[Work instruction]
Down to the last line, retype the records below exactly and skip the pictures.

[Records shown]
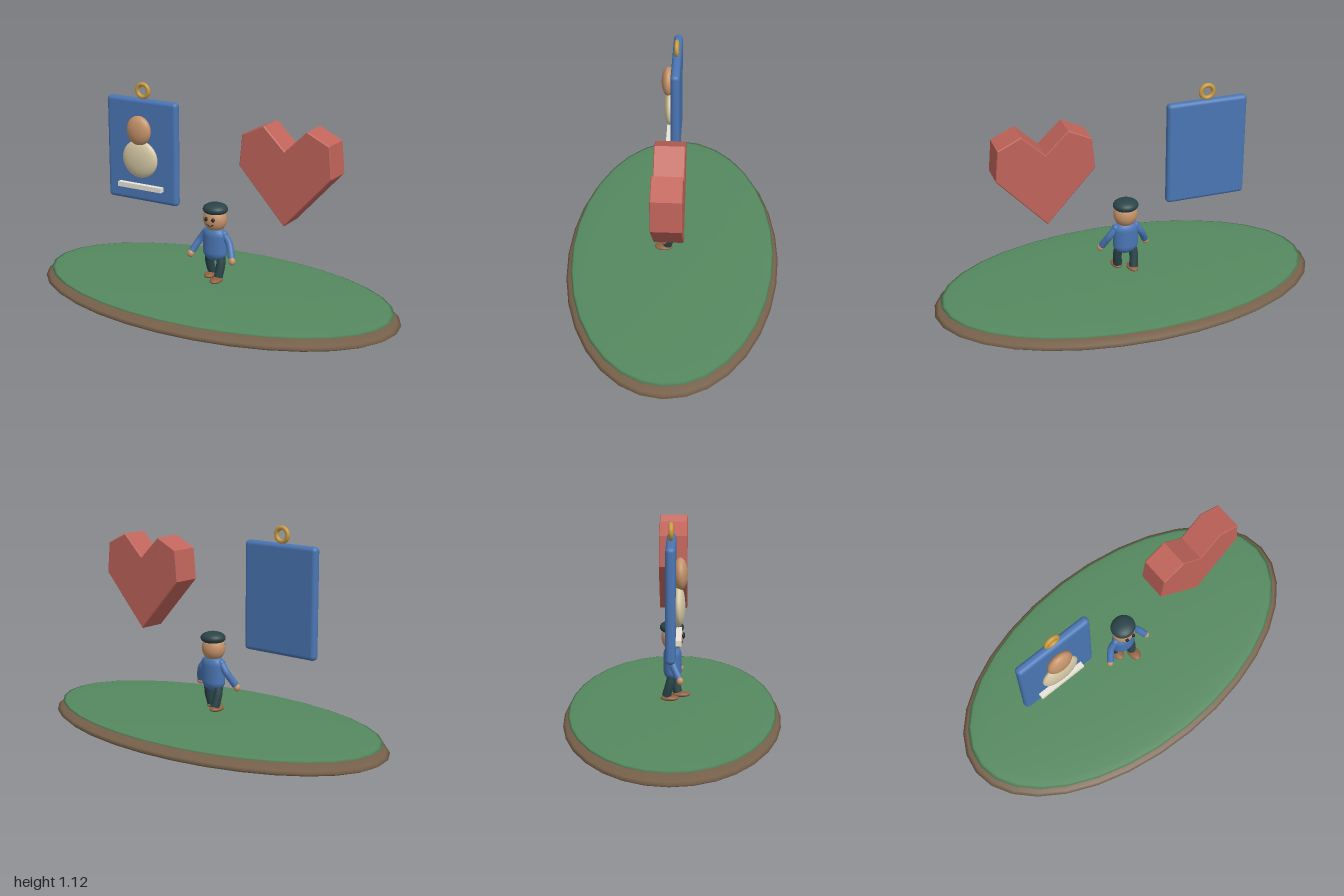
import * as THREE from 'three';
import { RoundedBoxGeometry } from 'three/addons/geometries/RoundedBoxGeometry.js';

const COLORS = {
  soil: 0x76604a, grass: 0x55895f, blue: 0x4a76b4, gold: 0xc89b40, skin: 0xc4936a,
  cream: 0xd6c9a6, paper: 0xe8e4d8, red: 0xc0645a, dark: 0x2a4448, shoe: 0x8f6040, ink: 0x1c2026,
};
const materials = {};
for (const [key, color] of Object.entries(COLORS)) materials[key] = new THREE.MeshStandardMaterial({ color });

function add(parent, name, geometry, key, x = 0, y = 0, z = 0) {
  const mesh = new THREE.Mesh(geometry, materials[key]);
  mesh.name = name;
  mesh.position.set(x, y, z);
  parent.add(mesh);
  return mesh;
}

function ellipsoid(rx, ry, rz, w = 32, h = 20) {
  return new THREE.SphereGeometry(1, w, h).scale(rx, ry, rz);
}

function group(parent, name) {
  const g = new THREE.Group();
  g.name = name;
  parent.add(g);
  return g;
}

// Smooth limb through a few points
function limb(points, radius) {
  const curve = new THREE.CatmullRomCurve3(points.map((p) => new THREE.Vector3(...p)));
  return new THREE.TubeGeometry(curve, 14, radius, 14, false);
}

function buildIsland(root) {
  const g = group(root, 'island');
  add(g, 'soil', ellipsoid(1, 0.058, 0.55, 32, 16), 'soil', 0, 0.058, 0);
  add(g, 'grass', ellipsoid(0.965, 0.018, 0.525, 32, 16), 'grass', 0, 0.105, 0);
}

function buildCard(root) {
  const g = group(root, 'portraitCard');
  g.position.x = -0.425;
  add(g, 'cardPanel', new RoundedBoxGeometry(0.42, 0.54, 0.046, 4, 0.02), 'blue', 0, 0.767, 0);
  add(g, 'hangingRing', new THREE.TorusGeometry(0.033, 0.011, 12, 28), 'gold', 0, 1.077, 0);
  add(g, 'portraitBody', ellipsoid(0.104, 0.099, 0.032), 'cream', 0, 0.727, 0.035);
  add(g, 'portraitHead', ellipsoid(0.07, 0.077, 0.035), 'skin', 0, 0.878, 0.043);
  add(g, 'captionBar', new THREE.BoxGeometry(0.262, 0.025, 0.03), 'paper', 0, 0.58, 0.035);
}

function buildHeart(root) {
  // Faceted outline, mirrored about the middle
  const half = [[0, 0.52], [0.247, 0.79], [0.232, 0.948], [0.115, 1.004], [0, 0.893]];
  const left = half.slice(1, 4).reverse().map(([x, y]) => [-x, y]);
  const shape = new THREE.Shape([...half, ...left].map(([x, y]) => new THREE.Vector2(x, y)));
  const geometry = new THREE.ExtrudeGeometry(shape, {
    depth: 0.138, bevelEnabled: true, bevelThickness: 0.004, bevelSize: 0.004, bevelOffset: -0.004, bevelSegments: 1,
  });
  add(root, 'heart', geometry, 'red', 0.425, 0, -0.069);
}

function buildFigure(root) {
  const g = group(root, 'figure');
  const torso = new THREE.CapsuleGeometry(0.05, 0.085, 10, 28).scale(1.32, 1, 0.9);
  add(g, 'torso', torso, 'blue', 0, 0.338, 0);
  add(g, 'head', ellipsoid(0.062, 0.066, 0.056), 'skin', 0, 0.468, 0);
  add(g, 'cap', ellipsoid(0.065, 0.032, 0.061), 'dark', 0, 0.52, -0.003);

  const smile = new THREE.TorusGeometry(0.02, 0.003, 8, 16, Math.PI * 0.7).rotateZ(Math.PI * 1.15);
  add(g, 'smile', smile, 'ink', 0, 0.462, 0.054).rotation.x = 0.25;

  for (const s of [-1, 1]) {
    const side = s > 0 ? 'left' : 'right';
    add(g, side + 'Eye', ellipsoid(0.009, 0.011, 0.009, 16, 12), 'ink', s * 0.02, 0.477, 0.054);

    // Arm, rounded shoulder and hand
    const arm = [[s * 0.052, 0.395, 0], [s * 0.083, 0.352, 0.002], [s * 0.104, 0.312, 0.02], [s * 0.116, 0.285, 0.034]];
    add(g, side + 'Arm', limb(arm, 0.018), 'blue');
    add(g, side + 'Shoulder', ellipsoid(0.02, 0.02, 0.02, 16, 12), 'blue', ...arm[0]);
    add(g, side + 'Hand', ellipsoid(0.017, 0.02, 0.017, 16, 12), 'skin', s * 0.122, 0.273, 0.039);

    // Legs in mid stride, left foot forward
    const ankle = s > 0 ? 0.026 : -0.03;
    const leg = [[s * 0.034, 0.285, 0], [s * 0.04, 0.23, ankle * 0.45], [s * 0.034, 0.17, ankle]];
    add(g, side + 'Leg', limb(leg, 0.023), 'dark');
    add(g, side + 'Shoe', ellipsoid(0.03, 0.014, 0.047, 20, 14), 'shoe', s * 0.034, 0.159, s > 0 ? 0.045 : -0.013);
  }
}

export function createModel() {
  const root = new THREE.Group();
  root.name = 'islandScene';
  buildIsland(root);
  buildCard(root);
  buildHeart(root);
  buildFigure(root);
  return root;
}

[Task result]
import * as THREE from 'three';
import { RoundedBoxGeometry } from 'three/addons/geometries/RoundedBoxGeometry.js';

const COLORS = {
  soil: 0x76604a, grass: 0x55895f, blue: 0x4a76b4, gold: 0xc89b40, skin: 0xc4936a,
  cream: 0xd6c9a6, paper: 0xe8e4d8, red: 0xc0645a, dark: 0x2a4448, shoe: 0x8f6040, ink: 0x1c2026,
};
const materials = {};
for (const [key, color] of Object.entries(COLORS)) materials[key] = new THREE.MeshStandardMaterial({ color });

function add(parent, name, geometry, key, x = 0, y = 0, z = 0) {
  const mesh = new THREE.Mesh(geometry, materials[key]);
  mesh.name = name;
  mesh.position.set(x, y, z);
  parent.add(mesh);
  return mesh;
}

function ellipsoid(rx, ry, rz, w = 32, h = 20) {
  return new THREE.SphereGeometry(1, w, h).scale(rx, ry, rz);
}

function group(parent, name) {
  const g = new THREE.Group();
  g.name = name;
  parent.add(g);
  return g;
}

// Smooth limb through a few points
function limb(points, radius) {
  const curve = new THREE.CatmullRomCurve3(points.map((p) => new THREE.Vector3(...p)));
  return new THREE.TubeGeometry(curve, 14, radius, 14, false);
}

function buildIsland(root) {
  const g = group(root, 'island');
  add(g, 'soil', ellipsoid(1, 0.058, 0.55, 32, 16), 'soil', 0, 0.058, 0);
  add(g, 'grass', ellipsoid(0.965, 0.018, 0.525, 32, 16), 'grass', 0, 0.105, 0);
}

function buildCard(root) {
  const g = group(root, 'portraitCard');
  g.position.x = -0.425;
  add(g, 'cardPanel', new RoundedBoxGeometry(0.42, 0.54, 0.046, 4, 0.02), 'blue', 0, 0.767, 0);
  add(g, 'hangingRing', new THREE.TorusGeometry(0.033, 0.011, 12, 28), 'gold', 0, 1.077, 0);
  add(g, 'portraitBody', ellipsoid(0.104, 0.099, 0.032), 'cream', 0, 0.727, 0.035);
  add(g, 'portraitHead', ellipsoid(0.07, 0.077, 0.035), 'skin', 0, 0.878, 0.043);
  add(g, 'captionBar', new THREE.BoxGeometry(0.262, 0.025, 0.03), 'paper', 0, 0.58, 0.035);
}

function buildHeart(root) {
  // Faceted outline, mirrored about the middle
  const half = [[0, 0.52], [0.247, 0.79], [0.232, 0.948], [0.115, 1.004], [0, 0.893]];
  const left = half.slice(1, 4).reverse().map(([x, y]) => [-x, y]);
  const shape = new THREE.Shape([...half, ...left].map(([x, y]) => new THREE.Vector2(x, y)));
  const geometry = new THREE.ExtrudeGeometry(shape, {
    depth: 0.138, bevelEnabled: true, bevelThickness: 0.004, bevelSize: 0.004, bevelOffset: -0.004, bevelSegments: 1,
  });
  add(root, 'heart', geometry, 'red', 0.425, 0, -0.069);
}

function buildFigure(root) {
  const g = group(root, 'figure');
  const torso = new THREE.CapsuleGeometry(0.05, 0.085, 10, 28).scale(1.32, 1, 0.9);
  add(g, 'torso', torso, 'blue', 0, 0.338, 0);
  add(g, 'head', ellipsoid(0.062, 0.066, 0.056), 'skin', 0, 0.468, 0);
  add(g, 'cap', ellipsoid(0.065, 0.032, 0.061), 'dark', 0, 0.52, -0.003);

  const smile = new THREE.TorusGeometry(0.02, 0.003, 8, 16, Math.PI * 0.7).rotateZ(Math.PI * 1.15);
  add(g, 'smile', smile, 'ink', 0, 0.462, 0.054).rotation.x = 0.25;

  for (const s of [-1, 1]) {
    const side = s > 0 ? 'left' : 'right';
    add(g, side + 'Eye', ellipsoid(0.009, 0.011, 0.009, 16, 12), 'ink', s * 0.02, 0.477, 0.054);

    // Arm, rounded shoulder and hand
    const arm = [[s * 0.052, 0.395, 0], [s * 0.083, 0.352, 0.002], [s * 0.104, 0.312, 0.02], [s * 0.116, 0.285, 0.034]];
    add(g, side + 'Arm', limb(arm, 0.018), 'blue');
    add(g, side + 'Shoulder', ellipsoid(0.02, 0.02, 0.02, 16, 12), 'blue', ...arm[0]);
    add(g, side + 'Hand', ellipsoid(0.017, 0.02, 0.017, 16, 12), 'skin', s * 0.122, 0.273, 0.039);

    // Legs in mid stride, left foot forward
    const ankle = s > 0 ? 0.026 : -0.03;
    const leg = [[s * 0.034, 0.285, 0], [s * 0.04, 0.23, ankle * 0.45], [s * 0.034, 0.17, ankle]];
    add(g, side + 'Leg', limb(leg, 0.023), 'dark');
    add(g, side + 'Shoe', ellipsoid(0.03, 0.014, 0.047, 20, 14), 'shoe', s * 0.034, 0.159, s > 0 ? 0.045 : -0.013);
  }
}

export function createModel() {
  const root = new THREE.Group();
  root.name = 'islandScene';
  buildIsland(root);
  buildCard(root);
  buildHeart(root);
  buildFigure(root);
  return root;
}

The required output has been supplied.